a. Voter turnout in Texas is lower than the national average across the US (which is itself lower than the voter turnout in other comparable countries)
2. History of voting restrictions in Texas
a. Poll taxes
i. 24th Amendment (1964) ended poll taxes in federal
elections In 1966, the courts struck poll taxes down in state elections.
b. Property qualifications (in local elections in Texas, these continued into the 1970s)
c. Women were excluded up until 19th amendment
d. White primaries [KNOW THESE]
3. Current factors in voter turnout
a. Voter registration. Must register 30 days before election b. Voter ID laws
c. Social and economic factors. Poor Americans vote less. Ethnic groups vote at different rates [know this]
4. Political participation other than voting
a. Campaigning (formal and informal)
Elections in Texas (TX Ch. 8)
1. Election regulations
a. Federal elections must be held in November of even-numbered years. States tend to follow this schedule as well.
2. Ballot access (three cases) [KNOW THESE]
b. Minor parties
c. Major parties
a. Texas uses open primaries
b. What are runoff primaries?
i. Occur when no individual achieves a majority of the vote in the original primary. A second primary is held between the top two finishers.
4. Special elections
a. Elections that occur outside of November
b. Three cases:
i. Local elections
ii. Constitutional amendments
iii. Elections to fill vacancies
Political Parties in Texas (TX Ch. 9)
1. Reasons for the weakness of parties nationally and in Texas a. Transition from labor-intensive politics to capital-intensive politics b. Establishment of secret voting
c. Progressive era changes [THREE CHANGES – KNOW THESE] i. Eliminated spoils system
ii. Established primary elections
2. History of Political parties in Texas (5 eras) [KNOW THOSE ERAS] 3. Party organization in Texas
a. Permanent Party organization [KNOW THESE]
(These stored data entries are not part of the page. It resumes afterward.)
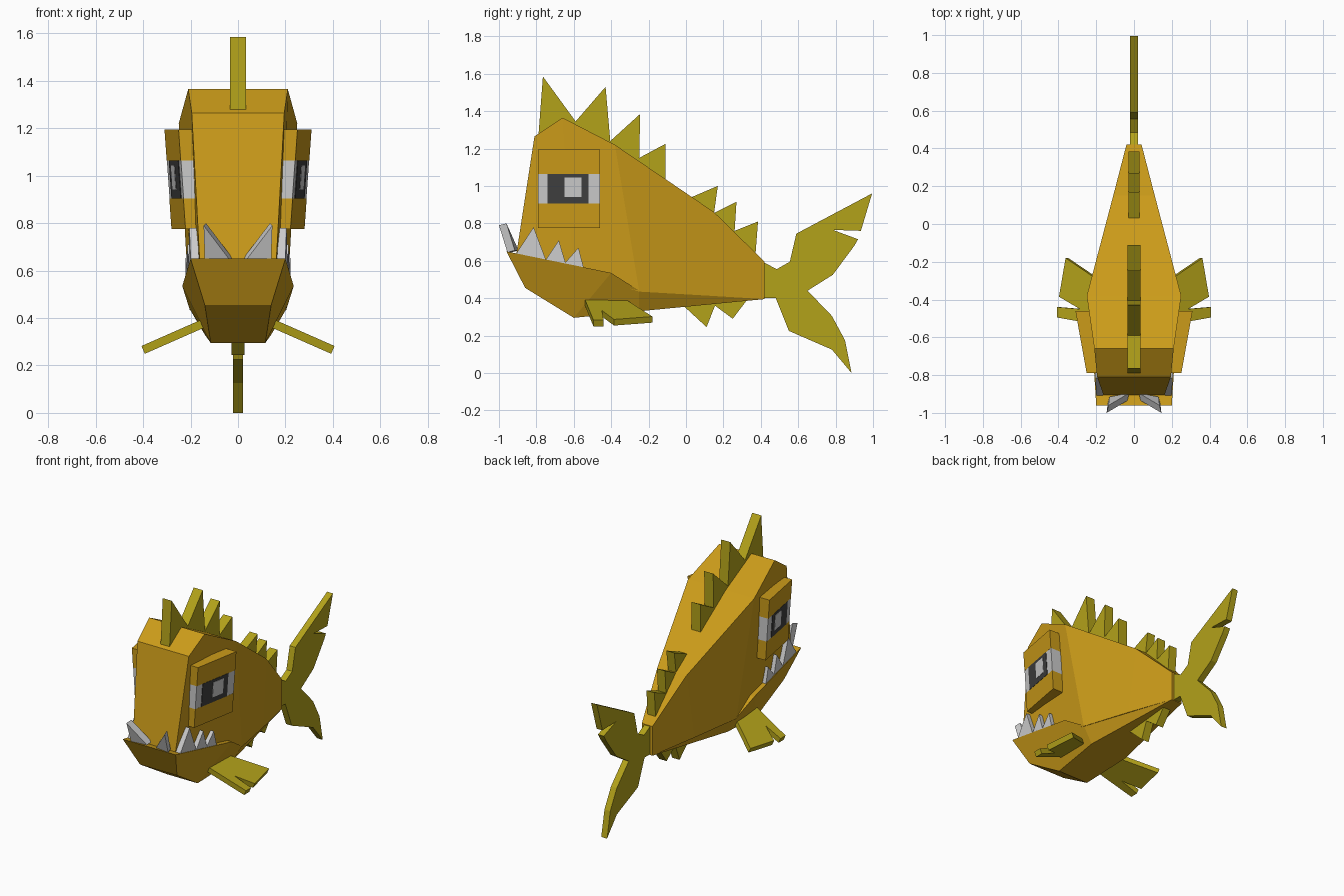
import bpy, bmesh
from mathutils import Vector

if "Cube" in bpy.data.objects:
    bpy.data.objects.remove(bpy.data.objects["Cube"])


def material(name, rgb):
    m = bpy.data.materials.new(name)
    m.diffuse_color = (*rgb, 1)
    m.use_nodes = True
    m.node_tree.nodes["Principled BSDF"].inputs["Base Color"].default_value = m.diffuse_color
    return m


ORANGE = material("orange", (0.60, 0.33, 0.01))
OLIVE = material("olive", (0.45, 0.36, 0.01))
WHITE = material("white", (0.6, 0.6, 0.6))
DARK = material("dark", (0.05, 0.05, 0.05))


def finish(name, bm, mat, mirror=False):
    bmesh.ops.recalc_face_normals(bm, faces=bm.faces)
    me = bpy.data.meshes.new(name)
    bm.to_mesh(me)
    bm.free()
    me.materials.append(mat)
    ob = bpy.data.objects.new(name, me)
    bpy.context.collection.objects.link(ob)
    if mirror:
        mod = ob.modifiers.new("mirror", 'MIRROR')
        mod.use_mirror_merge = False
    return ob


def prism(name, front, back, mat, mirror=False):
    """Solid between two matching outlines."""
    bm = bmesh.new()
    a = [bm.verts.new(p) for p in front]
    b = [bm.verts.new(p) for p in back]
    bm.faces.new(a)
    bm.faces.new(b[::-1])
    n = len(a)
    for i in range(n):
        j = (i + 1) % n
        bm.faces.new((a[i], b[i], b[j], a[j]))
    return finish(name, bm, mat, mirror)


def fin(name, yz, half):
    """Flat centre-line fin from a side profile."""
    return prism(name, [(half, y, z) for y, z in yz], [(-half, y, z) for y, z in yz], OLIVE)


def loft(name, stations, mat):
    """Skin through symmetric four-cornered stations: top (x,y,z), bottom (x,y,z)."""
    bm = bmesh.new()
    rings = []
    for (tx, ty, tz), (bx, by, bz) in stations:
        pts = [(tx, ty, tz), (bx, by, bz), (-bx, by, bz), (-tx, ty, tz)]
        rings.append([bm.verts.new(p) for p in pts])
    for r, s in zip(rings, rings[1:]):
        for i in range(4):
            j = (i + 1) % 4
            bm.faces.new((r[i], s[i], s[j], r[j]))
    bm.faces.new(rings[0])
    bm.faces.new(rings[-1][::-1])
    return finish(name, bm, mat)


# Head and tapering body
loft("body", [
    ((0.195, -0.81, 1.27), (0.16, -0.91, 0.62)),
    ((0.21, -0.66, 1.37), (0.19, -0.60, 0.55)),
    ((0.25, -0.38, 1.225), (0.205, -0.25, 0.44)),
    ((0.11, 0.15, 0.865), (0.125, 0.09, 0.42)),
    ((0.04, 0.42, 0.60), (0.04, 0.42, 0.40)),
], ORANGE)

# Lower jaw and belly
loft("lower_jaw", [
    ((0.20, -0.96, 0.655), (0.14, -0.86, 0.46)),
    ((0.235, -0.40, 0.54), (0.115, -0.60, 0.30)),
    ((0.205, -0.25, 0.445), (0.14, -0.25, 0.335)),
    ((0.04, 0.42, 0.41), (0.04, 0.42, 0.40)),
], ORANGE)


# Eyes: slabs following the slanted cheek
def eye_slab(name, y0, y1, z0, z1, lift, depth, mat):
    def x(y, z):
        return 0.31 + 0.18 * (y + 0.46) + 0.07 * (z - 1.2) + lift
    c = [(y0, z0), (y1, z0), (y1, z1), (y0, z1)]
    prism(name, [(x(y, z), y, z) for y, z in c],
          [(x(y, z) - depth, y, z) for y, z in c], mat, True)


eye_slab("upper_eyelid", -0.79, -0.46, 1.07, 1.20, 0, 0.08, ORANGE)
eye_slab("lower_eyelid", -0.79, -0.46, 0.78, 0.91, 0, 0.08, ORANGE)
eye_slab("eyeball", -0.79, -0.46, 0.91, 1.07, -0.001, 0.08, WHITE)
eye_slab("pupil", -0.74, -0.52, 0.91, 1.07, 0.002, 0.02, DARK)
eye_slab("eye_glint", -0.65, -0.56, 0.945, 1.05, 0.004, 0.02, WHITE)

# Side teeth along the jaw rim
for i, (ya, za, yt, zt, yb, zb) in enumerate([
        (-0.91, 0.64, -0.815, 0.785, -0.745, 0.60),
        (-0.75, 0.61, -0.68, 0.715, -0.64, 0.58),
        (-0.65, 0.59, -0.575, 0.675, -0.545, 0.56)]):
    tri = [(ya, za), (yt, zt), (yb, zb)]
    rim = [0.2 + 0.0625 * (y + 0.96) - 0.004 for y, z in tri]
    prism(f"side_tooth_{i + 1}", [(r, y, z) for r, (y, z) in zip(rim, tri)],
          [(r - 0.035, y, z) for r, (y, z) in zip(rim, tri)], WHITE, True)

# Front fangs leaning forwards
fang = [Vector(p) for p in ((0.14, -0.955, 0.65), (0.035, -0.935, 0.65), (0.145, -1.0, 0.795))]
prism("front_fang", fang, [p + Vector((-0.01, 0.04, 0.01)) for p in fang], WHITE, True)

# Dorsal, ventral and tail fins
fin("front_dorsal_fin", [(-0.79, 1.26), (-0.765, 1.59), (-0.59, 1.35), (-0.43, 1.535),
    (-0.405, 1.245), (-0.245, 1.39), (-0.25, 1.155), (-0.11, 1.23), (-0.11, 1.0),
    (-0.40, 1.19), (-0.65, 1.32)], 0.034)
fin("rear_dorsal_fin", [(0.03, 0.945), (0.17, 1.005), (0.15, 0.86), (0.27, 0.92),
    (0.26, 0.765), (0.385, 0.815), (0.37, 0.62), (0.14, 0.83)], 0.03)
fin("ventral_fin", [(-0.02, 0.37), (0.11, 0.25), (0.155, 0.365), (0.25, 0.295),
    (0.33, 0.40), (0.15, 0.41)], 0.028)
fin("tail_fin", [(0.41, 0.60), (0.485, 0.56), (0.555, 0.60), (0.59, 0.75), (0.995, 0.965),
    (0.935, 0.765), (0.785, 0.77), (0.92, 0.72), (0.90, 0.685), (0.785, 0.53), (0.65, 0.445),
    (0.78, 0.31), (0.85, 0.18), (0.885, 0.005), (0.78, 0.13), (0.55, 0.23), (0.48, 0.405),
    (0.41, 0.405)], 0.022)

# Drooping side fins
plan = [(0.12, -0.545), (0.40, -0.495), (0.40, -0.44), (0.28, -0.45), (0.39, -0.385),
        (0.355, -0.18), (0.12, -0.34)]
mid = [Vector((x, y, 0.385 - 0.44 * (x - 0.14))) for x, y in plan]
off = Vector((0.4, 0, 0.91)) * 0.018
prism("side_fin", [p + off for p in mid], [p - off for p in mid], OLIVE, True)

# Rest the tail tip exactly on the ground
for ob in bpy.context.collection.objects:
    ob.location.z = -0.005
i. Precinct chairs
ii. County Chair
iii. County executive committee
iv. State executive committee
v. State party chair
b. Temporary party organization